In any case, if we assume there is plenty of sense in both moral and natural approaches to evil then we can ask: do we have to choose between the two? Well, some who approach evil outside of science are quick to dismiss groundbreaking research as irrelevant. This is certainly the case in many fundamentalist religious approaches that appeal primarily to scripture for moral guidance. Conversely, many think approaching evil without science inevitably lands us in obscure and illogical religious explanations. We are often confronted with a dilemma: either evil is a religious, supernatural phenomenon full of irrational nonsense or a scientific one. A good example of this thinking can be found in Baron-Cohen’s The Science of Evil where he claims that “religion has been singularly anti-inquiry on the topic of the causes of evil. For most religions, the existence of evil is simply an awkward fact of the universe, present either because we fall short in our spiritual aspirations to lead a good life or because such forces (i.e., the devil) are in a constant battle with divine forces for control over human nature” (147). He then offers us his agenda: “If I have an agenda, it is to urge people not to be satisfied with the concept of “evil” as an explanatory tool, and if I have successfully moved the debate out of religion and into the social and biological sciences, I will feel this book has made a contribution” (148). Here Baron-Cohen conveniently overlooks centuries of theological inquiry into evil from the various world religions. But assuming for the moment the truth of his description of religious explanation, it is not surprising many people agree that science is the only way to go.

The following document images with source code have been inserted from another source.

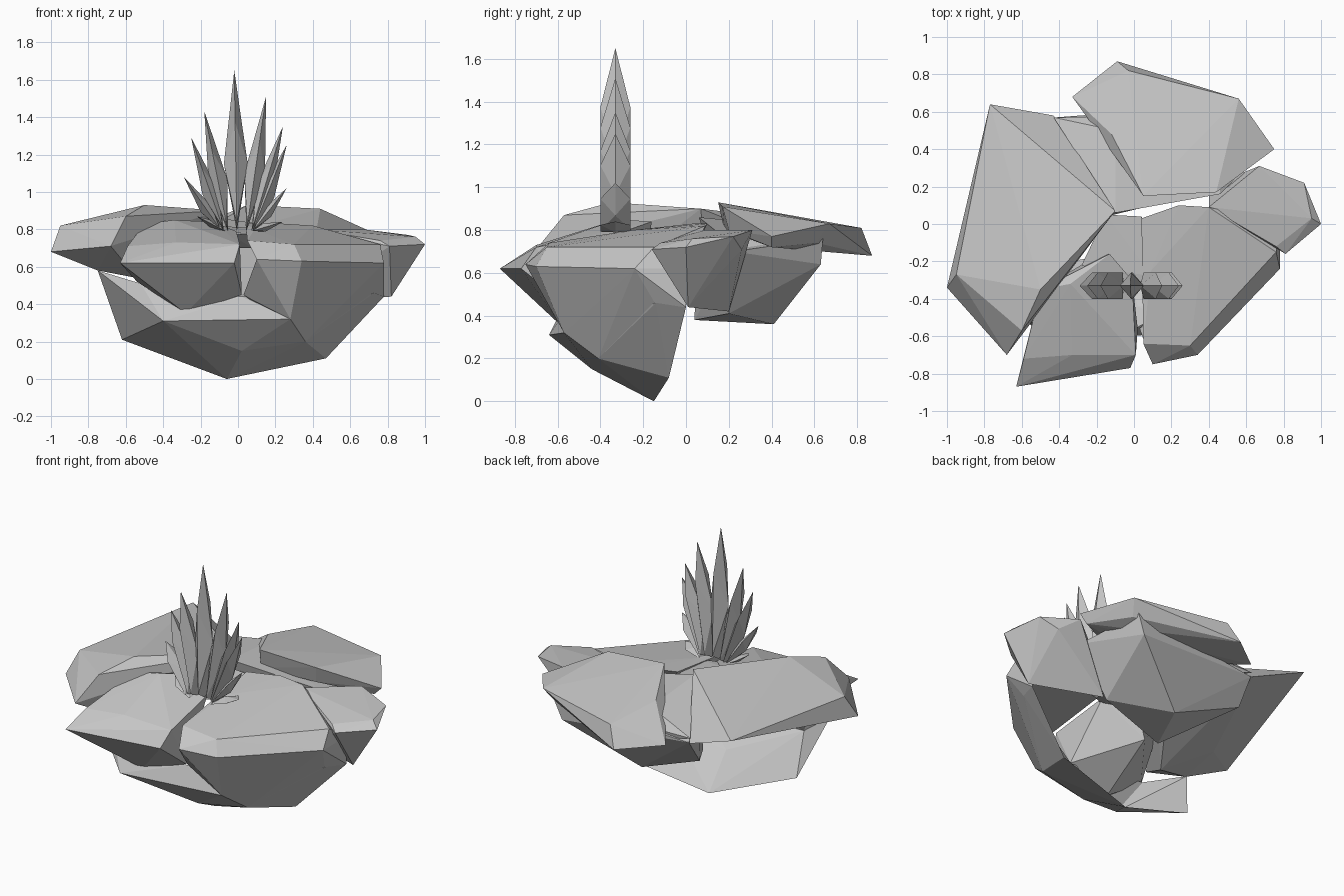
import bpy
import bmesh
from mathutils import Vector

default_cube = bpy.data.objects.get("Cube")
if default_cube:
    bpy.data.objects.remove(default_cube, do_unlink=True)

# One stone grey for the whole model
GREY = (0.57, 0.57, 0.57, 1.0)
stone = bpy.data.materials.new("stone_grey")
stone.use_nodes = True
stone.diffuse_color = GREY
stone.node_tree.nodes["Principled BSDF"].inputs["Base Color"].default_value = GREY


def faceted_solid(name, corners, opening=None):
    """Flat-shaded boulder wrapped around its corners, with an optional open side."""
    bm = bmesh.new()
    for corner in corners:
        bm.verts.new(corner)
    result = bmesh.ops.convex_hull(bm, input=bm.verts)
    unused = {item for item in result["geom_interior"] + result["geom_unused"]
              if isinstance(item, bmesh.types.BMVert)}
    bmesh.ops.delete(bm, geom=list(unused), context="VERTS")
    bmesh.ops.recalc_face_normals(bm, faces=bm.faces)
    if opening:
        bm.normal_update()
        direction = Vector(opening).normalized()
        open_faces = [f for f in bm.faces if f.normal.dot(direction) > 0.3]
        bmesh.ops.delete(bm, geom=open_faces, context="FACES")
    mesh = bpy.data.meshes.new(name)
    bm.to_mesh(mesh)
    bm.free()
    mesh.materials.append(stone)
    obj = bpy.data.objects.new(name, mesh)
    bpy.context.collection.objects.link(obj)
    return obj


def rock(name, top, underside, opening=None):
    """Boulder from a top outline and underside corners, in hundredths."""
    return faceted_solid(name, [Vector(p) / 100 for p in top + underside], opening)


# Broad slab on the -x side
rock("right_slab",
     top=[(-10, 7, 90), (-50, -35, 93), (-60, -57, 87),
          (-95, -27, 82), (-77, 64, 83), (-43, 58, 70)],
     underside=[(-100, -34, 68), (-68, -70, 71), (-75, -42, 58),
                (-54, -40, 54), (-73, -14, 62), (-20, 8, 70)])

# Pointed boulder at the front, -x side
rock("front_right_rock",
     top=[(-59, -72, 71), (-33, -70, 73), (1, -70, 72),
          (-1, -30, 79), (-13, -16, 84), (-34, -32, 85), (-50, -35, 83)],
     underside=[(-63, -87, 62), (-33, -78, 62), (-2, -77, 62), (-54, -58, 52),
                (-28, -58, 35), (2, -56, 45), (-25, -20, 55)])

# Large boulder at the front, +x side
rock("front_left_rock",
     top=[(5, -64, 74), (30, -65, 72), (76, -15, 72),
          (40, 9, 82), (24, 10, 83), (4, 3, 83), (9, -25, 80)],
     underside=[(10, -75, 64), (34, -70, 63), (78, -24, 62),
                (78, 0, 62), (20, -10, 62)])

# Wall below the large boulder, hollow inside
rock("front_left_wall",
     top=[(10, -75, 64), (34, -70, 63), (78, -24, 62), (78, 0, 62)],
     underside=[(3, -56, 45), (28, -57, 32), (72, -14, 45), (78, 0, 44),
                (36, -41, 20), (47, -8, 11)],
     opening=(-0.5, 0.6, 0.6))

# Small outcrop on the +x side
rock("left_rock",
     top=[(67, 31, 80), (91, 22, 77), (95, 3, 76), (76, -12, 74), (40, 9, 80)],
     underside=[(100, 0, 72), (81, -16, 71), (80, 26, 71),
                (82, 1, 44), (40, 20, 42)])

# Thin overhanging slab at the back
rock("back_slab",
     top=[(5, 15, 93), (44, 17, 91), (75, 40, 77),
          (56, 67, 83), (-3, 82, 81), (-12, 48, 86)],
     underside=[(-9, 87, 68), (-33, 68, 70), (52, 61, 74),
                (70, 40, 72), (42, 20, 80), (4, 18, 80)])

# Low plate that bridges the slabs in the middle
rock("back_bridge",
     top=[(-43, 57, 73), (-10, 50, 82), (5, 14, 83), (-10, 6, 86), (46, 16, 78)],
     underside=[(48, 58, 72), (-20, 56, 66), (55, 25, 70), (-5, 10, 74)])

# Ground around the plant
rock("plant_bed",
     top=[(-15, 5, 82), (4, 4, 81), (10, -28, 78), (-28, -22, 80), (-4, -34, 77)],
     underside=[(-10, -10, 70), (8, -6, 70)])

# Boulder under the back slab
rock("back_base",
     top=[(-42, 57, 70), (-14, 5, 80), (50, 64, 76), (60, 22, 70)],
     underside=[(3, 41, 36), (-15, 4, 38), (38, 20, 41),
                (-42, 46, 54), (45, 63, 64)])

# Keel underneath the front, hollow and open towards the back
rock("lower_base",
     top=[(-75, -41, 58), (-52, -54, 51), (2, -55, 44), (73, -14, 46), (78, -1, 44)],
     underside=[(-6, -15, 0), (47, -8, 11), (36, -41, 20), (2, -44, 15),
                (-62, -25, 21), (-40, -64, 31), (-28, -60, 35), (28, -57, 32)],
     opening=(0, 0.7, 0.7))


def leaf(name, tip):
    """Spiky blade, deep front to back, that bulges before it narrows."""
    base = Vector((tip[0] * 0.3, -0.33, 0.79))
    tip = Vector((tip[0], base.y, tip[1]))
    stem = tip - base
    side = Vector((stem.z, 0, -stem.x)).normalized() * (0.012 + 0.06 * stem.length)
    depth = Vector((0, 0.07, 0))
    foot = base + stem * 0.05
    shoulder = base + stem * 0.68
    belly = base + stem * 0.42
    faceted_solid(name, [base, tip, foot - depth, foot + depth,
                         shoulder - depth, shoulder + depth,
                         belly - side, belly + side])


# Fan of leaves, listed by tip x and height
TIPS = [(-0.22, 0.87), (-0.29, 1.08), (-0.25, 1.29), (-0.18, 1.43),
        (-0.02, 1.65), (0.15, 1.51), (0.24, 1.35), (0.26, 1.25),
        (0.26, 1.02), (0.24, 0.84)]
for number, tip in enumerate(TIPS, start=1):
    leaf(f"leaf_{number}", tip)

The dilemma being offered, however, is a false one: there are other options. We can inquire into evil in ways that include, but don’t reduce our inquiry to, science. And we can do so in ways that avoid ineffective and irrational explanations. For example, we can employ the humanities and draw, on the one hand, upon literature that imaginatively illuminates paradigmatic cases of moral evil (for example, Goethe’s Mephistopheles and Shakespeare’s Iago) and, on the other hand, upon philosophy which can logically examine and defend such visions. This would allow us to include both the amoral descriptions of science and the moral prescriptions of ethics. By allowing science to join hands with the humanities we stand a better chance of reducing the devastation of evil in its various forms.
For a post on the nature of evil according to Soren Kierkegaard, go here.
For a three post series on the privation theory of evil, go here.